Before officially taking over an ownership office at Citi Field, Cohen is already making big promises. He is set on bringing back Sandy Alderson as the team’s president. Alderson was the Mets’ general manager from 2010 until he departed the team in 2018 due to cancer treatment.
Alderson is largely responsible for the Mets’ success when it comes to pitching, making several deals to trade away veteran players for pitching prospects, including Zack Wheeler and Noah Syndergaard. He also selected two-time Cy Young Award winner Jacob deGrom in the MLB Draft.
This more than likely means current General Manager Brodie Van Wagenen is on his way out. The only major names he’s brought on have been Robinson Canó and Yoenis Céspedes since taking on the job two years ago.

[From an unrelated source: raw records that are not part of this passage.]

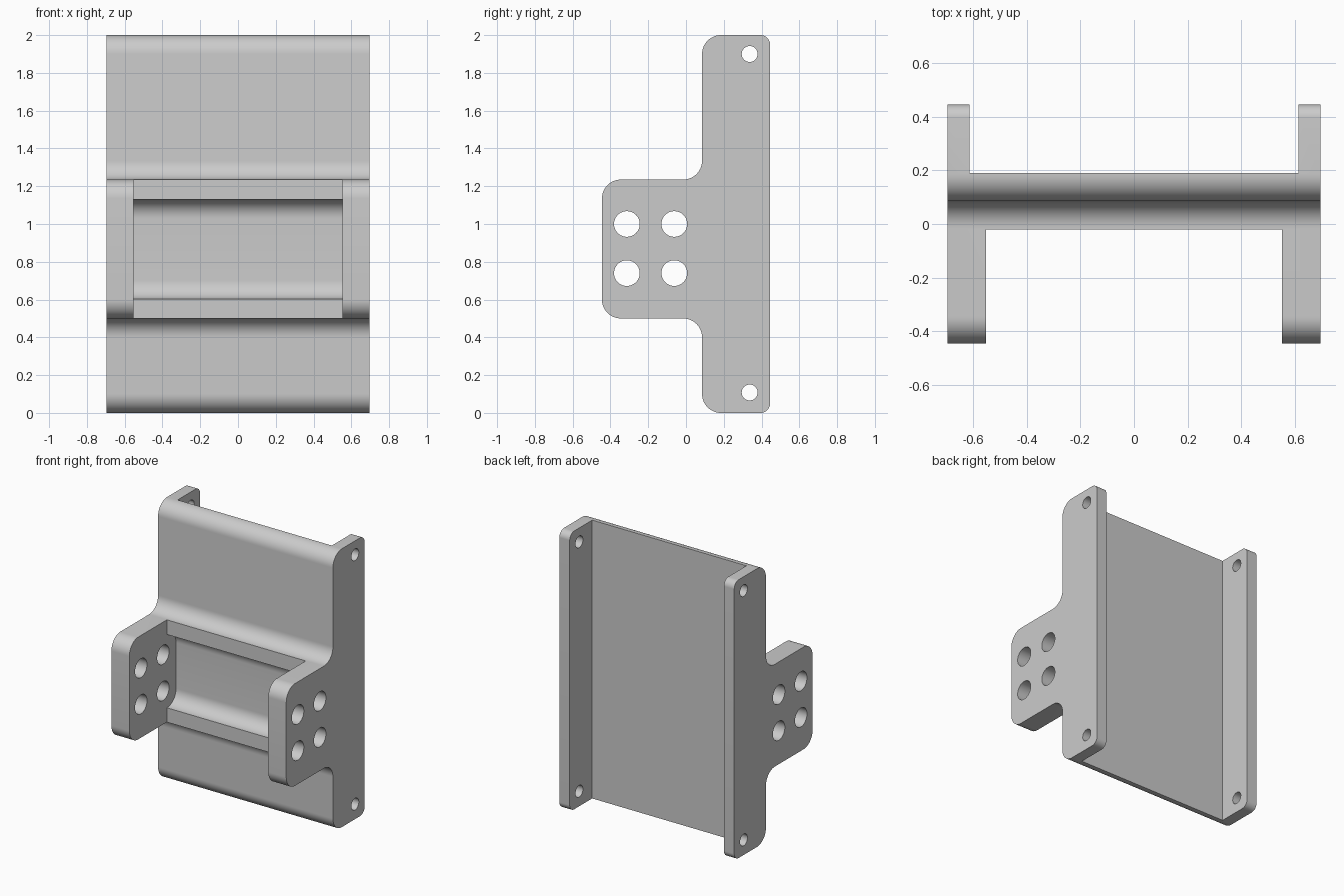
import bpy, bmesh, math
from mathutils import Vector

cube = bpy.data.objects.get("Cube")
if cube:
    bpy.data.objects.remove(cube)

grey = bpy.data.materials.new("plain grey")
grey.use_nodes = True
grey.diffuse_color = (0.6, 0.6, 0.6, 1)
grey.node_tree.nodes["Principled BSDF"].inputs["Base Color"].default_value = (0.6, 0.6, 0.6, 1)


def rounded(corners, steps=14):
    """Turn (y, z, radius) corners into a filleted outline."""
    points = []
    for i, (y, z, r) in enumerate(corners):
        here = Vector((y, z))
        if r == 0:
            points.append(here)
            continue
        # All corners are right angles
        a = (Vector(corners[i - 1][:2]) - here).normalized() * r
        b = (Vector(corners[(i + 1) % len(corners)][:2]) - here).normalized() * r
        for k in range(steps + 1):
            t = k / steps * math.pi / 2
            points.append(here + a * (1 - math.sin(t)) + b * (1 - math.cos(t)))
    return points


def extrude(name, outline, half_width):
    """Extrude a side outline symmetrically along x."""
    bm = bmesh.new()
    face = bm.faces.new([bm.verts.new((-half_width, p.x, p.y)) for p in outline])
    new = bmesh.ops.extrude_face_region(bm, geom=[face])["geom"]
    bmesh.ops.translate(bm, vec=(2 * half_width, 0, 0),
                        verts=[v for v in new if isinstance(v, bmesh.types.BMVert)])
    bmesh.ops.recalc_face_normals(bm, faces=bm.faces)
    mesh = bpy.data.meshes.new(name)
    bm.to_mesh(mesh)
    bm.free()
    obj = bpy.data.objects.new(name, mesh)
    bpy.context.collection.objects.link(obj)
    mesh.materials.append(grey)
    return obj


def circle(y, z, r, n=40):
    return [Vector((y + r * math.cos(math.tau * k / n), z + r * math.sin(math.tau * k / n)))
            for k in range(n)]


# Bracket body from its side profile
bracket = extrude("bracket", rounded([
    (0.445, 0, 0.05), (0.445, 2, 0.05), (0.085, 2, 0.1), (0.085, 1.235, 0.1),
    (-0.445, 1.235, 0.1), (-0.445, 0.5, 0.1), (0.085, 0.5, 0.1), (0.085, 0, 0.1)]), 0.695)

# Rear channel, and front gap with its recessed pocket
cutters = [
    extrude("rear_cutter", rounded([
        (0.19, -0.1, 0), (0.6, -0.1, 0), (0.6, 2.1, 0), (0.19, 2.1, 0)]), 0.613),
    extrude("front_cutter", rounded([
        (-0.6, 0.4, 0), (-0.02, 0.4, 0), (-0.02, 0.603, 0), (0.085, 0.603, 0.1),
        (0.085, 1.13, 0.1), (-0.02, 1.13, 0), (-0.02, 1.34, 0), (-0.6, 1.34, 0)]), 0.552),
]
# Large holes in the front ears, small holes in the rear rails
for z in (0.74, 1.0):
    for y in (-0.313, -0.062):
        cutters.append(extrude("ear_hole_cutter", circle(y, z, 0.068), 0.9))
for z in (0.108, 1.9):
    cutters.append(extrude("rail_hole_cutter", circle(0.337, z, 0.042), 0.9))

bpy.context.view_layer.objects.active = bracket
for cutter in cutters:
    mod = bracket.modifiers.new("cut", "BOOLEAN")
    mod.operation = "DIFFERENCE"
    mod.solver = "EXACT"
    mod.object = cutter
    bpy.ops.object.modifier_apply(modifier=mod.name)
    bpy.data.objects.remove(cutter)

bpy.ops.object.select_all(action="DESELECT")
bracket.select_set(True)
bpy.ops.object.shade_smooth_by_angle(angle=math.radians(30))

Cohen will reportedly not be afraid to spend money on the team’s roster, either. He originally joined the club in 2012 with an 8 percent stake in the aftermath of the Mets’ mess in the Bernie Madoff scandal.
He is currently the president and CEO of Point72 Asset Management. Of course, he grew up as a Mets fan, making this announcement even more significant for the fanbase.
The Mets missed the MLB Playoffs in the shortened 60-game season, ending the year under .500. But with Cohen’s purchase of the team, the future is very exciting for those in Flushing.